More interesting may be the number of different scenarios that get tossed towards the SEC if the ball gets seriously rolling on the Pac-16. If Texas A&M and Oklahoma are seriously not interested in Pac-10 membership, the SEC may be able to snap them up and expand their reach further west, maybe even grabbing Nebraska along the way, making an already strong football conference even stronger, although perhaps further diluting their basketball strength. While this could happen if the Big 12 gets dissolved and suddenly these programs are out there for the taking, the key hurdle for any SEC expansion would be to figure out exactly what happens with their historic television contract with ESPN. It is unlikely that ESPN is just going to pony up another $17 million a year for each new member, so do the member schools all agree to just take a smaller piece of the pie? Quite unlikely, although maybe if Texas is part of the package, ESPN would be more apt to sweeten the pot. But Texas seems particularly unwilling to join the SEC due to their desire to maintain some pretense towards remaining in rarefied academic company. In the end, this really doesn’t change the first major decision that SEC commissioner Mike Slive and the presidents and athletic directors of the member institutions need to make: is expansion even realistic financially for the conference at this point? And if the answer there is yes, then the SEC can start comparing their numerous options from both the Big 12 (Nebraska, Oklahoma, Texas A&M), ACC (Clemson, Florida State, Georgia Tech, Miami) and even the Big East (Louisville, West Virginia).
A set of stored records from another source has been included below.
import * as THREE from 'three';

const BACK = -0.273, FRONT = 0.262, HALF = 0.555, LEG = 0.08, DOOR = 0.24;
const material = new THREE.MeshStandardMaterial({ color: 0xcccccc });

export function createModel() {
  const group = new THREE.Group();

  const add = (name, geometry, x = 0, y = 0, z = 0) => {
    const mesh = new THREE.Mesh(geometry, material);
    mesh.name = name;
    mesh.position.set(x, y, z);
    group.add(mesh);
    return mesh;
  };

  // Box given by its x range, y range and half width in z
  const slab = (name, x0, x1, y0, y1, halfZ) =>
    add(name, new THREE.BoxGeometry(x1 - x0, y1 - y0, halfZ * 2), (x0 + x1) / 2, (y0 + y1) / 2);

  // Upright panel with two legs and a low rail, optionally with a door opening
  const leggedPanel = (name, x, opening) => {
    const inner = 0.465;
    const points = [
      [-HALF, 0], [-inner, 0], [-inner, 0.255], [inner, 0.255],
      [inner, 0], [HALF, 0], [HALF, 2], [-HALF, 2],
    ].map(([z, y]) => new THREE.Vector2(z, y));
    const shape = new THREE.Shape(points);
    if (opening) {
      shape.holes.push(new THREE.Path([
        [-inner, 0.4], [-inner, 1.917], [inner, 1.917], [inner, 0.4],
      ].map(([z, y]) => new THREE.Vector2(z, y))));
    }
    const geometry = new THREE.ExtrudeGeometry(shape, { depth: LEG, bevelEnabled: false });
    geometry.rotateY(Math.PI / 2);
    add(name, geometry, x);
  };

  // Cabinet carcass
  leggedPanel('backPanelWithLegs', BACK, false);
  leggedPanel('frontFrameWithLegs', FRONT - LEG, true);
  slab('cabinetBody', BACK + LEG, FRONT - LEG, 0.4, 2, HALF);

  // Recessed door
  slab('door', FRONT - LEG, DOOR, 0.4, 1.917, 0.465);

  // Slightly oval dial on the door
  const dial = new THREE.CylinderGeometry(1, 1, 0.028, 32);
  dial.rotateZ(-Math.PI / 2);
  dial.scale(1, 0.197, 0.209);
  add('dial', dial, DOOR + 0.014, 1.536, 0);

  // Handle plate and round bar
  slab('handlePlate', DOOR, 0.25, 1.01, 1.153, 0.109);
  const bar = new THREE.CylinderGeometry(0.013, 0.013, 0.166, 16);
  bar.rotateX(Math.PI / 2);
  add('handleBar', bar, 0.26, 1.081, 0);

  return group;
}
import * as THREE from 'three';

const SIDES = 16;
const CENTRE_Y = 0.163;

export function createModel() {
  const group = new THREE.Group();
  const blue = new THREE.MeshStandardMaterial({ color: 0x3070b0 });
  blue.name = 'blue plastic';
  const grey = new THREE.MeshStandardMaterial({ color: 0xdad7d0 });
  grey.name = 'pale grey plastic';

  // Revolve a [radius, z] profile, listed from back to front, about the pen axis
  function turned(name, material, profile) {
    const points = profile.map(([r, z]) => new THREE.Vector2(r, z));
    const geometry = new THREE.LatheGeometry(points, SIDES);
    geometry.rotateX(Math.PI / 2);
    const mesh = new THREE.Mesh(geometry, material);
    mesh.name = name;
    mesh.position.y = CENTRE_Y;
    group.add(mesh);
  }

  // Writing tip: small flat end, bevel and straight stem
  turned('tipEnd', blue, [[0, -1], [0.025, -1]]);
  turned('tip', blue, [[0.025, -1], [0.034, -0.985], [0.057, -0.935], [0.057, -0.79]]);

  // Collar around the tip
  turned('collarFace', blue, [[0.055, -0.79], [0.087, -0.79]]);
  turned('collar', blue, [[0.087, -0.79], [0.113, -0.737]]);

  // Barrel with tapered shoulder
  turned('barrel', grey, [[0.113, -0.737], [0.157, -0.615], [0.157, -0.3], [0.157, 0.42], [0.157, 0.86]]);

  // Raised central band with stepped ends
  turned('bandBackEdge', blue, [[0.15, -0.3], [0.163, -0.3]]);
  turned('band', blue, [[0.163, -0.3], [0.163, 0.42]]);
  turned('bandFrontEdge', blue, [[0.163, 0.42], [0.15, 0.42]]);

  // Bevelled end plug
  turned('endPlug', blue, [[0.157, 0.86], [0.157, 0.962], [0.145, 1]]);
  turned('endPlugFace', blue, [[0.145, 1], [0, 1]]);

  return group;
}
Effect on Big East Expansion
The only major effect a Pac-16 would have on the Big East is if it provided further incentive for the Big Ten to raid a significant number of Big East football schools, a prospect that is perhaps already in the works. There is a scenario where this could be a good thing for the Big East, however. Say the Pac-16 happens, and the Big Ten decides to snatch up free agent Nebraska in addition to Missouri. If the Big Ten is really not interested in going any further than 16 teams, perhaps they can convince Notre Dame to come on board and grab just two of the remaining Big East teams. In that scenario, the Big East only has to find two football replacements to get back to the eight teams necessary to retain the possibility of automatic BCS qualifying status, maybe snatching up teams like Central Florida and Memphis to get back to eight while providing geographic partners for schools like South Florida and Louisville. In the end, the Big East is still in a precarious position, but there may be a little glimmer of hope in this news for them.
Big 12 Meetings Wrap-up
While there is still plenty going on behind the scenes that needs to get sorted out before we have any definitive answers, this newest rumor is a bombshell, to say the least. However, Beebe got it just exactly perfect on Tuesday at the start of the Big 12 meetings when he said: “I think it’s very serious. And I think it’s something that we better be very careful about. If we come to a day where there are four 16-member conferences, then it’s going to be a sad day, and it’s going to be very difficult to not have more legal issues and interventions. The pressures will be immense for certain programs to be successful, (and) there will be less chances to win conference championships and national championships.” He’s right about that, and yet just three days later, we may be on the verge of taking that next step towards that very scenario.